Compounding this issue, Aerojet Rocketdyne (AR) was recently issued a Civil False Claims Act (FCA) action for misleading the US Government of their compliance with DFARS 7012 and NIST 800-171. A previous employee and cybersecurity watchdog submitted the claim against them, and AR was not able to adequately defend themselves on the basis of their own self assessment. Now companies will be able to lean on the third party assessment of CMMC 1.0 and eliminate the risk of potential FCA actions.

One last thing - IT Security costs are going to be an allowable charge on contracts moving forward, and will be an element of your best value proposals. Thus, new rates and bidding strategies will come into play within your pricing volumes.

How Do I Prepare for CMMC 1.0?

  1. If you haven't already done so, get an SSP and POA&M in place. This was and will continue to be the starting place. 
  2. Configure your existing environment or build a new environment to NIST 800-171 compliance. Many contractors are moving to Microsoft 365 GCC High, Microsoft 365 GCC, or other cloud providers to ease this process.
    Note: If you are handling, process, or storing Controlled Unclassified Information (CUI), then you'll need to meet DFARS 7012 / CMMC Level 3.
  3. Begin building budgets for the enhanced support requirements and modifying rates to include the enhanced security requirements. Weigh the costs and consider outsourcing security, compliance, and information system management with a Managed Service Provider.
  4. Attend the CS2 CMMC industry days. Follow us on LinkedIn, Twitter, Facebook, Instagram, or Youtube for the latest news impacting contractors and Microsoft's Government Cloud offerings.

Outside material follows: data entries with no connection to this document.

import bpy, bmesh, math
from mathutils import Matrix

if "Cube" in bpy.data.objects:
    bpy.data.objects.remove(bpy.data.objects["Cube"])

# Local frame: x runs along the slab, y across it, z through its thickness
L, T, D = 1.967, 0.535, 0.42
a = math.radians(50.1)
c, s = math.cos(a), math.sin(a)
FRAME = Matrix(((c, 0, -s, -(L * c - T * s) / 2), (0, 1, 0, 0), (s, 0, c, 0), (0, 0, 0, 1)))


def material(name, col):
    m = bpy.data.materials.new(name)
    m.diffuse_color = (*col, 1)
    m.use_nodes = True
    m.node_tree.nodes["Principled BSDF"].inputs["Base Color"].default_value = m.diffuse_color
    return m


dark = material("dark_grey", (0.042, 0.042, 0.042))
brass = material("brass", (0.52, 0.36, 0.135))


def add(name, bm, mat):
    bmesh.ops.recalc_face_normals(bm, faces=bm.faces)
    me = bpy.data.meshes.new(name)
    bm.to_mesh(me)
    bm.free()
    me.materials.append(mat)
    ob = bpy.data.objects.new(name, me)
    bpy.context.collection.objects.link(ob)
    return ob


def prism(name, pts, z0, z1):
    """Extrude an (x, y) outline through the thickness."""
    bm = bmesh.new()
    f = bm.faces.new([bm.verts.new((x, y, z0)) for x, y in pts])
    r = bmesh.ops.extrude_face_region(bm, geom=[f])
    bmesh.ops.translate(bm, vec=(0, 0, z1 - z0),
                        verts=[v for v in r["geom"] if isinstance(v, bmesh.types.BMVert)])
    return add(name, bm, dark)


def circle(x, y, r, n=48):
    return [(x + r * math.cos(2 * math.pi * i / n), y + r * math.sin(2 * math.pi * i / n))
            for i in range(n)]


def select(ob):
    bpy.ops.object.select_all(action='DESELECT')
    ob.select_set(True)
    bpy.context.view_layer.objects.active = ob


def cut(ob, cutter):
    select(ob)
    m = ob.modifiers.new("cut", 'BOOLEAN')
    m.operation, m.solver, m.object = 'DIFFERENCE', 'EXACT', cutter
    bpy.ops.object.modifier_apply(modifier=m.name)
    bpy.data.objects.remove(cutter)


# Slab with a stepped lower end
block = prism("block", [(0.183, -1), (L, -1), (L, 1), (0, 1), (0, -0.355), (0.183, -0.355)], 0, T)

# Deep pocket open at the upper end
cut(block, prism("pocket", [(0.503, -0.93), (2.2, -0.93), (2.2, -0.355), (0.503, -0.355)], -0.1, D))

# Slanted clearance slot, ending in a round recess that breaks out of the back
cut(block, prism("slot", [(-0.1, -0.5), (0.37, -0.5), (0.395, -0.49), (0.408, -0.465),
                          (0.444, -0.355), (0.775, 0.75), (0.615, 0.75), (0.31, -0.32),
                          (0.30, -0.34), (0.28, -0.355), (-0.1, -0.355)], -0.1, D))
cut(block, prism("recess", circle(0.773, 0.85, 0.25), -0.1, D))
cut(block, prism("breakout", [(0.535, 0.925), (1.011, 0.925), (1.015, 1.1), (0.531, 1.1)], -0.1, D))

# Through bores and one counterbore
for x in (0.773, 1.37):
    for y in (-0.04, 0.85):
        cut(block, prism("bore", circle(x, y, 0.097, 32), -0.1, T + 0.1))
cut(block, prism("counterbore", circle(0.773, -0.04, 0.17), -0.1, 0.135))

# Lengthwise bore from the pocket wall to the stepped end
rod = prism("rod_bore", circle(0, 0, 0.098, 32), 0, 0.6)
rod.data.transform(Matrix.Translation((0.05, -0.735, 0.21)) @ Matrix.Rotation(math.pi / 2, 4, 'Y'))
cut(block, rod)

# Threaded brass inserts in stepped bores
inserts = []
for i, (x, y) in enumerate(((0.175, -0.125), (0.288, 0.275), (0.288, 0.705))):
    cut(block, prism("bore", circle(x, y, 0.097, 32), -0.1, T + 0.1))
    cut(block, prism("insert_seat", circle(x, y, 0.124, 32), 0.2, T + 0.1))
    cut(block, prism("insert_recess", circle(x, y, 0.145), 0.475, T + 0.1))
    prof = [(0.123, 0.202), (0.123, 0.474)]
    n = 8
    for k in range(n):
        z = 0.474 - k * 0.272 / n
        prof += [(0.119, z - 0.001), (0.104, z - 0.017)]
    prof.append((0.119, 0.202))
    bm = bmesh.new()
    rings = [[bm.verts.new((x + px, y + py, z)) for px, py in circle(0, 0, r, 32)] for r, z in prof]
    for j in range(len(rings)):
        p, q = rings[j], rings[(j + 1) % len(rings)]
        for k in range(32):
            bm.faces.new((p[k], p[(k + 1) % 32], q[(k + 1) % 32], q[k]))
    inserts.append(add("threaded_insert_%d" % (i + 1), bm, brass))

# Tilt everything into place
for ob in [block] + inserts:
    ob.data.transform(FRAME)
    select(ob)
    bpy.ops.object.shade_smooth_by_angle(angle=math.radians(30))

CS2 Full Logo BlackThe ongoing Cloud Security and Compliance Series (CS2) will also cover what you need to know for CMMC preparation. The collective information in this presentation explains the historical actions that culminated into CMMC and its inherited traits. 

More Resources